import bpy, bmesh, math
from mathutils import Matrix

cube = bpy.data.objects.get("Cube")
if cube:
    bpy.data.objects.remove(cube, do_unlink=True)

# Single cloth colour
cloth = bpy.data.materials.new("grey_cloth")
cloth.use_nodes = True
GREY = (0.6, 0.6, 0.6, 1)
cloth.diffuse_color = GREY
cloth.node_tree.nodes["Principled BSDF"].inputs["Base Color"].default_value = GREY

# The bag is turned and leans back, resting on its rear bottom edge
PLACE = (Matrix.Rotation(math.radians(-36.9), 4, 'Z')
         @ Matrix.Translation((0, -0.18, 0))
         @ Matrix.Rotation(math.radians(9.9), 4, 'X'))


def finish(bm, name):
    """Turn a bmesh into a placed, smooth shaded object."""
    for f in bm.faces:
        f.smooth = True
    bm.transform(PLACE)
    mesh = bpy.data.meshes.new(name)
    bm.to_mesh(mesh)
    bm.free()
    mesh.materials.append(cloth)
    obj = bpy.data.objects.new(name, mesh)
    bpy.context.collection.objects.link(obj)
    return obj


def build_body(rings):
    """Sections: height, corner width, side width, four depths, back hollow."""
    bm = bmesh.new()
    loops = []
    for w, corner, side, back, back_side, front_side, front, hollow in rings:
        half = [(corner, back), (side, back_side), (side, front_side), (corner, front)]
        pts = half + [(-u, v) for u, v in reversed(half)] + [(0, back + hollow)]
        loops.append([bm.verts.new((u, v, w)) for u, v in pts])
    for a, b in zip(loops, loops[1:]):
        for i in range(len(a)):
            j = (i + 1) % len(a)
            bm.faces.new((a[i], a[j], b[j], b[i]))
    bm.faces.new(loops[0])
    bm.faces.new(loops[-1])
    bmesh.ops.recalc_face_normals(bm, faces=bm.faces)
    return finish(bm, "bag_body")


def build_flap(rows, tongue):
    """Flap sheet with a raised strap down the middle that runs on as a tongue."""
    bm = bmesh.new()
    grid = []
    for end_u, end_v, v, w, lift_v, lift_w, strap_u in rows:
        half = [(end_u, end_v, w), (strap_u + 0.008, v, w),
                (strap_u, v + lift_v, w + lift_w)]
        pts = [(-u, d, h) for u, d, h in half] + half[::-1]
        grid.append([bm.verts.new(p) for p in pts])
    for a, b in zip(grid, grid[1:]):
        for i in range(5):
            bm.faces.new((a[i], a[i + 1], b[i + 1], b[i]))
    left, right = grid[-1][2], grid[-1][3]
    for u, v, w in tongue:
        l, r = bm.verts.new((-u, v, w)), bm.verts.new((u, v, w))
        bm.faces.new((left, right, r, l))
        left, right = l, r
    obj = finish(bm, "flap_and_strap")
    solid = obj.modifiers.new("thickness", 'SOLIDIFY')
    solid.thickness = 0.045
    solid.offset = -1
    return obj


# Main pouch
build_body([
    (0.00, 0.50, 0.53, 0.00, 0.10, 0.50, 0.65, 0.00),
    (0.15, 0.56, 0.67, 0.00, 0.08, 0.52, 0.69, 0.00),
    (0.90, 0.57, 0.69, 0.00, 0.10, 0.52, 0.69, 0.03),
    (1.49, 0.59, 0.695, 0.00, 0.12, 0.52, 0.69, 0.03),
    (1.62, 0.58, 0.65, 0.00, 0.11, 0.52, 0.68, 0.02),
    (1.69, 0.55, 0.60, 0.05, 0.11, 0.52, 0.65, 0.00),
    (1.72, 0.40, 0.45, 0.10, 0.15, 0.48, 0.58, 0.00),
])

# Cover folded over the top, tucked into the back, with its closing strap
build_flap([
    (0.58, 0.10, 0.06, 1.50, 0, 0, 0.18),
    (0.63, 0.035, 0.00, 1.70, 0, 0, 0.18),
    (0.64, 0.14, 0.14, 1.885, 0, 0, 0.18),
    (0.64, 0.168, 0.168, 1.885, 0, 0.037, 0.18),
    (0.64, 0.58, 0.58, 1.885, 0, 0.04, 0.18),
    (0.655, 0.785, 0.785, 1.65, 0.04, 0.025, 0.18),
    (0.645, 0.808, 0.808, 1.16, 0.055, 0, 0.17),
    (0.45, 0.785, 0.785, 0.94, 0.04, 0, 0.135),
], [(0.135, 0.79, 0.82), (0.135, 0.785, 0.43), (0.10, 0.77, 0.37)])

___

## Activity
Set down, exactly and only, the lines running from the one holding "(strap_u, v +" through the end of the records above, both ends included.

## Your solution
                (strap_u, v + lift_v, w + lift_w)]
        pts = [(-u, d, h) for u, d, h in half] + half[::-1]
        grid.append([bm.verts.new(p) for p in pts])
    for a, b in zip(grid, grid[1:]):
        for i in range(5):
            bm.faces.new((a[i], a[i + 1], b[i + 1], b[i]))
    left, right = grid[-1][2], grid[-1][3]
    for u, v, w in tongue:
        l, r = bm.verts.new((-u, v, w)), bm.verts.new((u, v, w))
        bm.faces.new((left, right, r, l))
        left, right = l, r
    obj = finish(bm, "flap_and_strap")
    solid = obj.modifiers.new("thickness", 'SOLIDIFY')
    solid.thickness = 0.045
    solid.offset = -1
    return obj


# Main pouch
build_body([
    (0.00, 0.50, 0.53, 0.00, 0.10, 0.50, 0.65, 0.00),
    (0.15, 0.56, 0.67, 0.00, 0.08, 0.52, 0.69, 0.00),
    (0.90, 0.57, 0.69, 0.00, 0.10, 0.52, 0.69, 0.03),
    (1.49, 0.59, 0.695, 0.00, 0.12, 0.52, 0.69, 0.03),
    (1.62, 0.58, 0.65, 0.00, 0.11, 0.52, 0.68, 0.02),
    (1.69, 0.55, 0.60, 0.05, 0.11, 0.52, 0.65, 0.00),
    (1.72, 0.40, 0.45, 0.10, 0.15, 0.48, 0.58, 0.00),
])

# Cover folded over the top, tucked into the back, with its closing strap
build_flap([
    (0.58, 0.10, 0.06, 1.50, 0, 0, 0.18),
    (0.63, 0.035, 0.00, 1.70, 0, 0, 0.18),
    (0.64, 0.14, 0.14, 1.885, 0, 0, 0.18),
    (0.64, 0.168, 0.168, 1.885, 0, 0.037, 0.18),
    (0.64, 0.58, 0.58, 1.885, 0, 0.04, 0.18),
    (0.655, 0.785, 0.785, 1.65, 0.04, 0.025, 0.18),
    (0.645, 0.808, 0.808, 1.16, 0.055, 0, 0.17),
    (0.45, 0.785, 0.785, 0.94, 0.04, 0, 0.135),
], [(0.135, 0.79, 0.82), (0.135, 0.785, 0.43), (0.10, 0.77, 0.37)])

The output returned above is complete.